Washington Fly Fishing Forum banner
  • Please post in our Community Feedback thread for help with the new forum software! If you are having trouble logging in, please Contact Us for assistance. 

1 - 10 of 10 Posts

·
Registered
Joined
·
169 Posts
Discussion Starter · #1 ·
A few nights ago my 6 year old son caught his first wild trout on a self tied fly. It has been quite a journey that started almost 3 years ago, first at trout farms to get him hooked on the tug, then in our backyard teaching him how to cast, and finally bringing him to creeks and small rivers (with and without a rod) for him to get used to the moving water. All those activities plus a a few visits to local lakes with a kid spinning rod every now and then. Tying (more like playing with hooks, feathers and thread) started like a year ago, I taught him how to tie a WB and all he creates are crazy variations of it.
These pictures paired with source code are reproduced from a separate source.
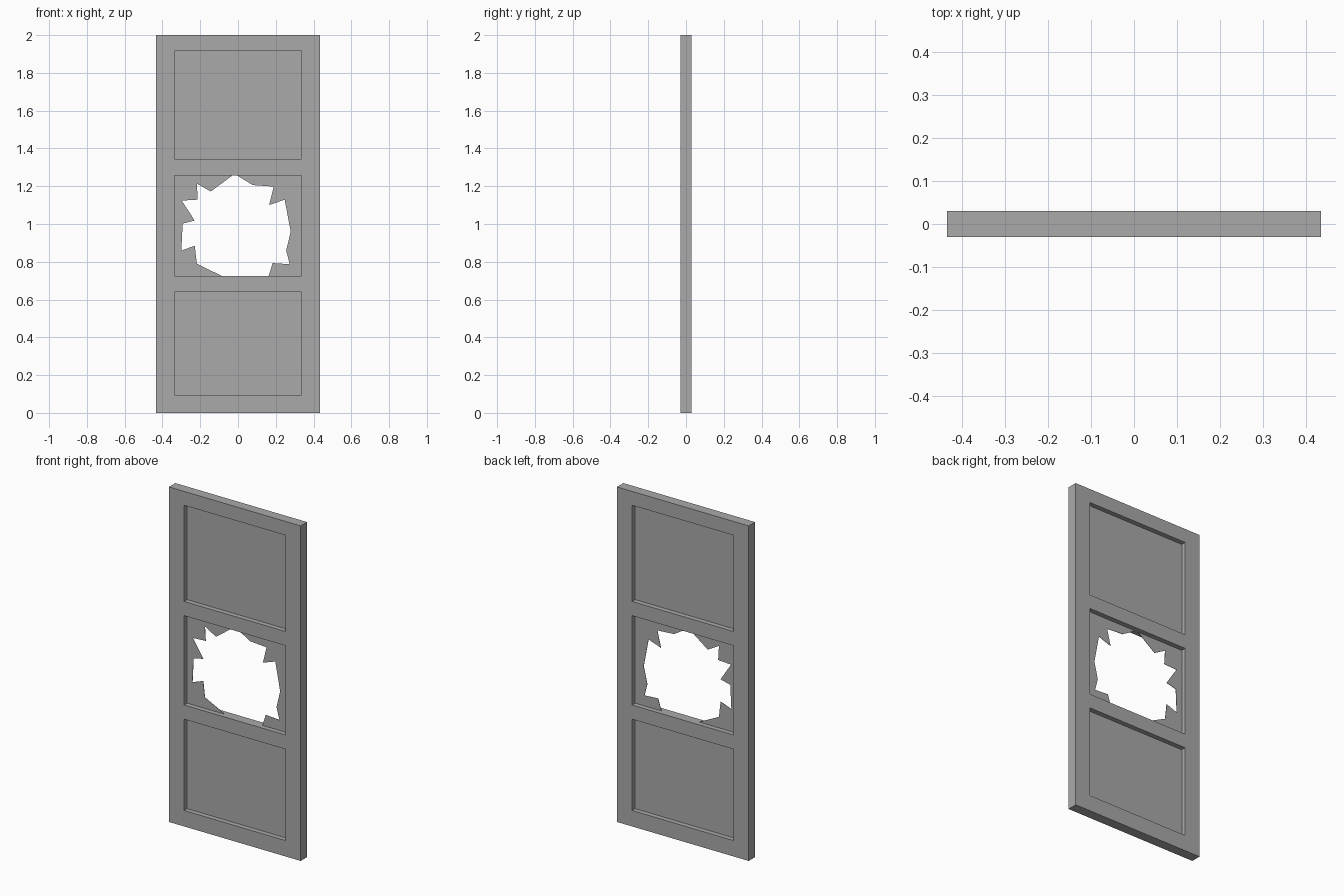
import bpy, bmesh

cube = bpy.data.objects.get("Cube")
if cube:
    bpy.data.objects.remove(cube)

# One plain grey for the whole door
grey = bpy.data.materials.new("plain grey")
grey.use_nodes = True
colour = (0.4, 0.4, 0.4, 1)
grey.diffuse_color = colour
grey.node_tree.nodes["Principled BSDF"].inputs["Base Color"].default_value = colour

HALF_WIDTH, HALF_DEPTH, HEIGHT = 0.435, 0.03, 2.0
PANEL_X = 0.335
PANELS = {"lower": (0.095, 0.64), "middle": (0.725, 1.258), "upper": (1.343, 1.917)}
PANE_THICKNESS = 0.002


def slab(name, outlines, depth):
    """Extrude flat x-z outlines to a slab centred on y = 0."""
    bm = bmesh.new()
    for outline in outlines:
        bm.faces.new([bm.verts.new((x, -depth / 2, z)) for x, z in outline])
    bmesh.ops.remove_doubles(bm, verts=bm.verts, dist=0.0001)
    grown = bmesh.ops.extrude_face_region(bm, geom=bm.faces[:], use_keep_orig=True)
    moved = [v for v in grown["geom"] if isinstance(v, bmesh.types.BMVert)]
    bmesh.ops.translate(bm, verts=moved, vec=(0, depth, 0))
    bmesh.ops.recalc_face_normals(bm, faces=bm.faces)
    mesh = bpy.data.meshes.new(name)
    bm.to_mesh(mesh)
    bm.free()
    mesh.materials.append(grey)
    obj = bpy.data.objects.new(name, mesh)
    bpy.context.collection.objects.link(obj)
    return obj


def rectangle(x0, x1, z0, z1):
    return [(x0, z0), (x1, z0), (x1, z1), (x0, z1)]


# Door frame: a grid of stiles and rails with the three panels left open
columns = [-HALF_WIDTH, -PANEL_X, PANEL_X, HALF_WIDTH]
rows = [0] + [z for span in PANELS.values() for z in span] + [HEIGHT]
cells = []
for c in range(3):
    for r in range(len(rows) - 1):
        if c != 1 or r % 2 == 0:
            cells.append(rectangle(columns[c], columns[c + 1], rows[r], rows[r + 1]))
slab("door_frame", cells, 2 * HALF_DEPTH)

# Whole panels
for side in ("lower", "upper"):
    slab(side + "_panel", [rectangle(-PANEL_X, PANEL_X, *PANELS[side])], PANE_THICKNESS)

# Broken middle panel: jagged remains on each side of the hole
bottom, top = PANELS["middle"]
right_break = [(-0.086, bottom), (-0.218, 0.79), (-0.229, 0.885), (-0.3, 0.859),
               (-0.293, 1.002), (-0.229, 1.018), (-0.298, 1.124), (-0.213, 1.129),
               (-0.218, 1.214), (-0.144, 1.172), (-0.028, top)]
left_break = [(0.162, bottom), (0.184, 0.793), (0.274, 0.787), (0.255, 0.859),
              (0.279, 0.96), (0.247, 1.129), (0.165, 1.1), (0.189, 1.198),
              (0.078, 1.206), (-0.007, top)]
for name, edge, x in (("right", right_break, -PANEL_X), ("left", left_break, PANEL_X)):
    slab("broken_panel_" + name, [edge + [(x, top), (x, bottom)]], PANE_THICKNESS)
He started "casting" 2 years ago with an Echo practice rod and a piece of a 7 weight line I taped on, and then I got him a super lightweight, short and cheap tenkara rod with a thin leveled line. It was quite clear to me that he did not have the strength to manipulate a fly rod for more than 5 minutes, not even a small 2 weight, so the small tenkara has been the perfect tool for him. He has problems to stay focused on a small dry fly drifting on the water, and nymphing is even more challenging for him, but he loves swinging flies, so that's all he does. And that is also very suitable for the monster flies he ties. He was fishing a size 8 hook with all sort of chenille colors you can imagine and some partridge and turkey feathers as a collar. I had to do some quick hair dresser job on it to clear the gap a bit because it looked like a little rainbow rugby ball with feathers. I don't know who was more surprised and excited when the rod went bent, he or myself :).

I took a quick picture, released the fish and I then wanted to keep the fly as a memory, but he said he wanted to keep on fishing with it and ended up losing it in a sunken log. Oh well... After that I convinced him to try some of my soft hackles and he caught 4 more fish on them, although he told me he likes his flies better than mine. Of course.

It is a lot of fun to see him do his little cast down and across, follow thought, and pick up the phone when the tip goes tap-tap. Eventually he gets bored and starts flipping rocks or climbing trees, but hey, it is a great start. I really hope it sticks with him.
 

Attachments

·
not your average member
Joined
·
871 Posts
Damn, wicked cool kid. Young kids really pick up fly tying when taught early. Just the same as they learn new languages easily also. Google "Julian Flulaga salmon flies". He's what happens when they start young. Only 12 and invited to the International Salmon Fly convention. Have a blast with him dad!
 

·
Registered
Joined
·
169 Posts
Discussion Starter · #7 ·
Damn, wicked cool kid. Young kids really pick up fly tying when taught early. Just the same as they learn new languages easily also. Google "Julian Flulaga salmon flies". He's what happens when they start young. Only 12 and invited to the International Salmon Fly convention. Have a blast with him dad!
Wow, amazing what this kid can do. Here you have the link I found if you want to know more: http://www.asfi-expo.com/tyer-furlaga.php
 

·
Registered
Joined
·
169 Posts
Discussion Starter · #8 ·
Thanks everyone for the nice words. Like my father always says (excuse poor translation): "we are so worried about providing our sons and daughters with what we did not have as kids, that we tend to forget to teach and give them the good things we actually did have"
 

·
Registered
Joined
·
169 Posts
Discussion Starter · #10 ·
That is very cool and no doubt a proud moment for both of you. What tenkara rod are you using. My 3yr old wants to go fishing but I think a traditional fly rod would be a little much for her.
look for uxcell telescopic in amazon, there are many of them. I got the 2.15m because a friend of mine told me that the 1.7m is way too stiff, and the 2.5m starts being a bit heavier for a 6 year old. Don't expect quality finish or nice casting feeling, but they are sturdy and the tip will not easily break, which is the way most tenkara rods end up breaking. And even if they do they are cheap enough. They are awesome for small kids, 10 inch fish will put a bend to it, they learn the casting fundamentals and how to hook and fight fish. The rest will come later. For the line I am using a 4 fluorocarbon level line that is 3/4 the length of the rod, and then a 3 feet tippet. My sons feels comfortable "casting" that configuration. The reach is limited, of course, but it works.
 
1 - 10 of 10 Posts
This is an older thread, you may not receive a response, and could be reviving an old thread. Please consider creating a new thread.
Top